Task description. All records should be written out again exactly.

Data under study.
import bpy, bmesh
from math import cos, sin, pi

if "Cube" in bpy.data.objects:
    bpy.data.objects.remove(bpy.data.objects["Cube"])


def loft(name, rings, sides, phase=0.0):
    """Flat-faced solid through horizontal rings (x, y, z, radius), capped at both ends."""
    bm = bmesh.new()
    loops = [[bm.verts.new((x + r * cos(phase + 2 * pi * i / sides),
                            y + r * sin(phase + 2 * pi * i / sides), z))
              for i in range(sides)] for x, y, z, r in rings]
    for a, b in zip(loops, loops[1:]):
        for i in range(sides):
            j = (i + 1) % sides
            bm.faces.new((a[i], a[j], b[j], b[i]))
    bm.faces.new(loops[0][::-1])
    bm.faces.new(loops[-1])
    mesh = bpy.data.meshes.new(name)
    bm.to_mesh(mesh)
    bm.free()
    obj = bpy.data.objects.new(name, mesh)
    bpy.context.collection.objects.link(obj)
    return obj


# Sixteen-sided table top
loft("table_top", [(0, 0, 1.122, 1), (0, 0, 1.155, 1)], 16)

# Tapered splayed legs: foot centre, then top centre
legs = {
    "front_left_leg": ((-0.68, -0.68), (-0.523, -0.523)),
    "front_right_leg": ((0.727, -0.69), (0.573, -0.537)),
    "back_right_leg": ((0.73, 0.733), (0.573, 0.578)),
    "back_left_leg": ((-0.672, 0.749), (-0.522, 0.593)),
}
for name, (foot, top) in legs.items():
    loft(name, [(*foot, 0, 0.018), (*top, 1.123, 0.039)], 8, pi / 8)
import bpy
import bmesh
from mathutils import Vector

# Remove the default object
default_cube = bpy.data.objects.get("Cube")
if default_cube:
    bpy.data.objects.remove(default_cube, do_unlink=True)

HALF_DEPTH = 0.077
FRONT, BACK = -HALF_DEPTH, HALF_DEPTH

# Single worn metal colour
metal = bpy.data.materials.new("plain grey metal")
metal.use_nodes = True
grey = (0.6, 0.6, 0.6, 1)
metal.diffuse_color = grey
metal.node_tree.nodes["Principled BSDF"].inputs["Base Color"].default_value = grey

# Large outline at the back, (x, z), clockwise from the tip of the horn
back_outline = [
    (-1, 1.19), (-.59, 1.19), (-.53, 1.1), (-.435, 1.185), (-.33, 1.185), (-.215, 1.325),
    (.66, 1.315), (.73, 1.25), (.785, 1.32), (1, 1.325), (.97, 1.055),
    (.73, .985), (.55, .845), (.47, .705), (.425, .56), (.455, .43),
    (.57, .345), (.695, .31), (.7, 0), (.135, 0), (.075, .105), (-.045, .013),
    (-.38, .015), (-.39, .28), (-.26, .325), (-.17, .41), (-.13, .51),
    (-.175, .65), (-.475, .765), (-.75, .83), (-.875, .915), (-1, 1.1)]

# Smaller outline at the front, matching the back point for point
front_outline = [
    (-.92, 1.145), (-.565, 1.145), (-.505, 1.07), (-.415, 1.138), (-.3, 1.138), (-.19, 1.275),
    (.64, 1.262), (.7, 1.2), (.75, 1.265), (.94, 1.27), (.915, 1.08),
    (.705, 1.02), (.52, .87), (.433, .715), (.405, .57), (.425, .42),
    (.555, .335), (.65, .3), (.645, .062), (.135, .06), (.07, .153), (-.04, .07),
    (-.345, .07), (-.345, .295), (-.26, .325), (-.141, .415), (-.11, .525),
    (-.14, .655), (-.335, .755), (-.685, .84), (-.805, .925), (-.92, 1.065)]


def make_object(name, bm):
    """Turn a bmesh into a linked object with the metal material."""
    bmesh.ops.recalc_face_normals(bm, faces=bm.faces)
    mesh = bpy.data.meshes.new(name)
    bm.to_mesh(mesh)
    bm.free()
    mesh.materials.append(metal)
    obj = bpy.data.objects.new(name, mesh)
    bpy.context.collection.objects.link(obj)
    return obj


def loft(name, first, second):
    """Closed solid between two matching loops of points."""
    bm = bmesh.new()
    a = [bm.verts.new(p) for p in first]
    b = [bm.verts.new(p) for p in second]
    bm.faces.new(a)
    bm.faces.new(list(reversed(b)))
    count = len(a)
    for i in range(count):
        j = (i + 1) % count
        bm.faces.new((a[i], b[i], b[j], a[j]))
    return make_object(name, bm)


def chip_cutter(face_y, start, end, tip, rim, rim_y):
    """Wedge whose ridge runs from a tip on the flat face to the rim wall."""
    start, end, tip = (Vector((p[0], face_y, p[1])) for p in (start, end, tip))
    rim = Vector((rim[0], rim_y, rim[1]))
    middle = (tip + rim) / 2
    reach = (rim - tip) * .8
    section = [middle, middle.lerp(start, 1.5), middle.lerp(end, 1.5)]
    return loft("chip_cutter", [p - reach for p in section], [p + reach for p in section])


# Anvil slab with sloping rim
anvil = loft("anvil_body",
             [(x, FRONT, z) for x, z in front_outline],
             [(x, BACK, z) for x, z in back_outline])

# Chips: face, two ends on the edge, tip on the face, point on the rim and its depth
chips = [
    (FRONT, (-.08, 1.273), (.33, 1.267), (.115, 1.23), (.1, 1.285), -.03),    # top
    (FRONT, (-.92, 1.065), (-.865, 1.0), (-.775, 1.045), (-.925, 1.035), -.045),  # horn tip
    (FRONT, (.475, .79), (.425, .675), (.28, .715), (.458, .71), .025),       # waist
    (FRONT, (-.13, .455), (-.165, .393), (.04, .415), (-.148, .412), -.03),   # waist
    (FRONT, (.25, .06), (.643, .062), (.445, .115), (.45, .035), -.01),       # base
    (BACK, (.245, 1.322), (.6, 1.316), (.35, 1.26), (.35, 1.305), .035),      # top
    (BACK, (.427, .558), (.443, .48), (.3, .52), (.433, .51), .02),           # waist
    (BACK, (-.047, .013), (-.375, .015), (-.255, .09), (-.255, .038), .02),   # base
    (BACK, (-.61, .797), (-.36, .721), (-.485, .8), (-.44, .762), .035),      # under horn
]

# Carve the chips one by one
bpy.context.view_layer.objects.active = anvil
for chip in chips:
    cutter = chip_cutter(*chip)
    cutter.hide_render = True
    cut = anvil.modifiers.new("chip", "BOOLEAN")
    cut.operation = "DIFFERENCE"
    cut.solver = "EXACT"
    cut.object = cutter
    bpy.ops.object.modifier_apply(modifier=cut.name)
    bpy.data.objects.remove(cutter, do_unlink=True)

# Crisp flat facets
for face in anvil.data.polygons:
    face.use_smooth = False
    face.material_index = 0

Answer for this exercise.
import bpy, bmesh
from math import cos, sin, pi

if "Cube" in bpy.data.objects:
    bpy.data.objects.remove(bpy.data.objects["Cube"])


def loft(name, rings, sides, phase=0.0):
    """Flat-faced solid through horizontal rings (x, y, z, radius), capped at both ends."""
    bm = bmesh.new()
    loops = [[bm.verts.new((x + r * cos(phase + 2 * pi * i / sides),
                            y + r * sin(phase + 2 * pi * i / sides), z))
              for i in range(sides)] for x, y, z, r in rings]
    for a, b in zip(loops, loops[1:]):
        for i in range(sides):
            j = (i + 1) % sides
            bm.faces.new((a[i], a[j], b[j], b[i]))
    bm.faces.new(loops[0][::-1])
    bm.faces.new(loops[-1])
    mesh = bpy.data.meshes.new(name)
    bm.to_mesh(mesh)
    bm.free()
    obj = bpy.data.objects.new(name, mesh)
    bpy.context.collection.objects.link(obj)
    return obj


# Sixteen-sided table top
loft("table_top", [(0, 0, 1.122, 1), (0, 0, 1.155, 1)], 16)

# Tapered splayed legs: foot centre, then top centre
legs = {
    "front_left_leg": ((-0.68, -0.68), (-0.523, -0.523)),
    "front_right_leg": ((0.727, -0.69), (0.573, -0.537)),
    "back_right_leg": ((0.73, 0.733), (0.573, 0.578)),
    "back_left_leg": ((-0.672, 0.749), (-0.522, 0.593)),
}
for name, (foot, top) in legs.items():
    loft(name, [(*foot, 0, 0.018), (*top, 1.123, 0.039)], 8, pi / 8)
import bpy
import bmesh
from mathutils import Vector

# Remove the default object
default_cube = bpy.data.objects.get("Cube")
if default_cube:
    bpy.data.objects.remove(default_cube, do_unlink=True)

HALF_DEPTH = 0.077
FRONT, BACK = -HALF_DEPTH, HALF_DEPTH

# Single worn metal colour
metal = bpy.data.materials.new("plain grey metal")
metal.use_nodes = True
grey = (0.6, 0.6, 0.6, 1)
metal.diffuse_color = grey
metal.node_tree.nodes["Principled BSDF"].inputs["Base Color"].default_value = grey

# Large outline at the back, (x, z), clockwise from the tip of the horn
back_outline = [
    (-1, 1.19), (-.59, 1.19), (-.53, 1.1), (-.435, 1.185), (-.33, 1.185), (-.215, 1.325),
    (.66, 1.315), (.73, 1.25), (.785, 1.32), (1, 1.325), (.97, 1.055),
    (.73, .985), (.55, .845), (.47, .705), (.425, .56), (.455, .43),
    (.57, .345), (.695, .31), (.7, 0), (.135, 0), (.075, .105), (-.045, .013),
    (-.38, .015), (-.39, .28), (-.26, .325), (-.17, .41), (-.13, .51),
    (-.175, .65), (-.475, .765), (-.75, .83), (-.875, .915), (-1, 1.1)]

# Smaller outline at the front, matching the back point for point
front_outline = [
    (-.92, 1.145), (-.565, 1.145), (-.505, 1.07), (-.415, 1.138), (-.3, 1.138), (-.19, 1.275),
    (.64, 1.262), (.7, 1.2), (.75, 1.265), (.94, 1.27), (.915, 1.08),
    (.705, 1.02), (.52, .87), (.433, .715), (.405, .57), (.425, .42),
    (.555, .335), (.65, .3), (.645, .062), (.135, .06), (.07, .153), (-.04, .07),
    (-.345, .07), (-.345, .295), (-.26, .325), (-.141, .415), (-.11, .525),
    (-.14, .655), (-.335, .755), (-.685, .84), (-.805, .925), (-.92, 1.065)]


def make_object(name, bm):
    """Turn a bmesh into a linked object with the metal material."""
    bmesh.ops.recalc_face_normals(bm, faces=bm.faces)
    mesh = bpy.data.meshes.new(name)
    bm.to_mesh(mesh)
    bm.free()
    mesh.materials.append(metal)
    obj = bpy.data.objects.new(name, mesh)
    bpy.context.collection.objects.link(obj)
    return obj


def loft(name, first, second):
    """Closed solid between two matching loops of points."""
    bm = bmesh.new()
    a = [bm.verts.new(p) for p in first]
    b = [bm.verts.new(p) for p in second]
    bm.faces.new(a)
    bm.faces.new(list(reversed(b)))
    count = len(a)
    for i in range(count):
        j = (i + 1) % count
        bm.faces.new((a[i], b[i], b[j], a[j]))
    return make_object(name, bm)


def chip_cutter(face_y, start, end, tip, rim, rim_y):
    """Wedge whose ridge runs from a tip on the flat face to the rim wall."""
    start, end, tip = (Vector((p[0], face_y, p[1])) for p in (start, end, tip))
    rim = Vector((rim[0], rim_y, rim[1]))
    middle = (tip + rim) / 2
    reach = (rim - tip) * .8
    section = [middle, middle.lerp(start, 1.5), middle.lerp(end, 1.5)]
    return loft("chip_cutter", [p - reach for p in section], [p + reach for p in section])


# Anvil slab with sloping rim
anvil = loft("anvil_body",
             [(x, FRONT, z) for x, z in front_outline],
             [(x, BACK, z) for x, z in back_outline])

# Chips: face, two ends on the edge, tip on the face, point on the rim and its depth
chips = [
    (FRONT, (-.08, 1.273), (.33, 1.267), (.115, 1.23), (.1, 1.285), -.03),    # top
    (FRONT, (-.92, 1.065), (-.865, 1.0), (-.775, 1.045), (-.925, 1.035), -.045),  # horn tip
    (FRONT, (.475, .79), (.425, .675), (.28, .715), (.458, .71), .025),       # waist
    (FRONT, (-.13, .455), (-.165, .393), (.04, .415), (-.148, .412), -.03),   # waist
    (FRONT, (.25, .06), (.643, .062), (.445, .115), (.45, .035), -.01),       # base
    (BACK, (.245, 1.322), (.6, 1.316), (.35, 1.26), (.35, 1.305), .035),      # top
    (BACK, (.427, .558), (.443, .48), (.3, .52), (.433, .51), .02),           # waist
    (BACK, (-.047, .013), (-.375, .015), (-.255, .09), (-.255, .038), .02),   # base
    (BACK, (-.61, .797), (-.36, .721), (-.485, .8), (-.44, .762), .035),      # under horn
]

# Carve the chips one by one
bpy.context.view_layer.objects.active = anvil
for chip in chips:
    cutter = chip_cutter(*chip)
    cutter.hide_render = True
    cut = anvil.modifiers.new("chip", "BOOLEAN")
    cut.operation = "DIFFERENCE"
    cut.solver = "EXACT"
    cut.object = cutter
    bpy.ops.object.modifier_apply(modifier=cut.name)
    bpy.data.objects.remove(cutter, do_unlink=True)

# Crisp flat facets
for face in anvil.data.polygons:
    face.use_smooth = False
    face.material_index = 0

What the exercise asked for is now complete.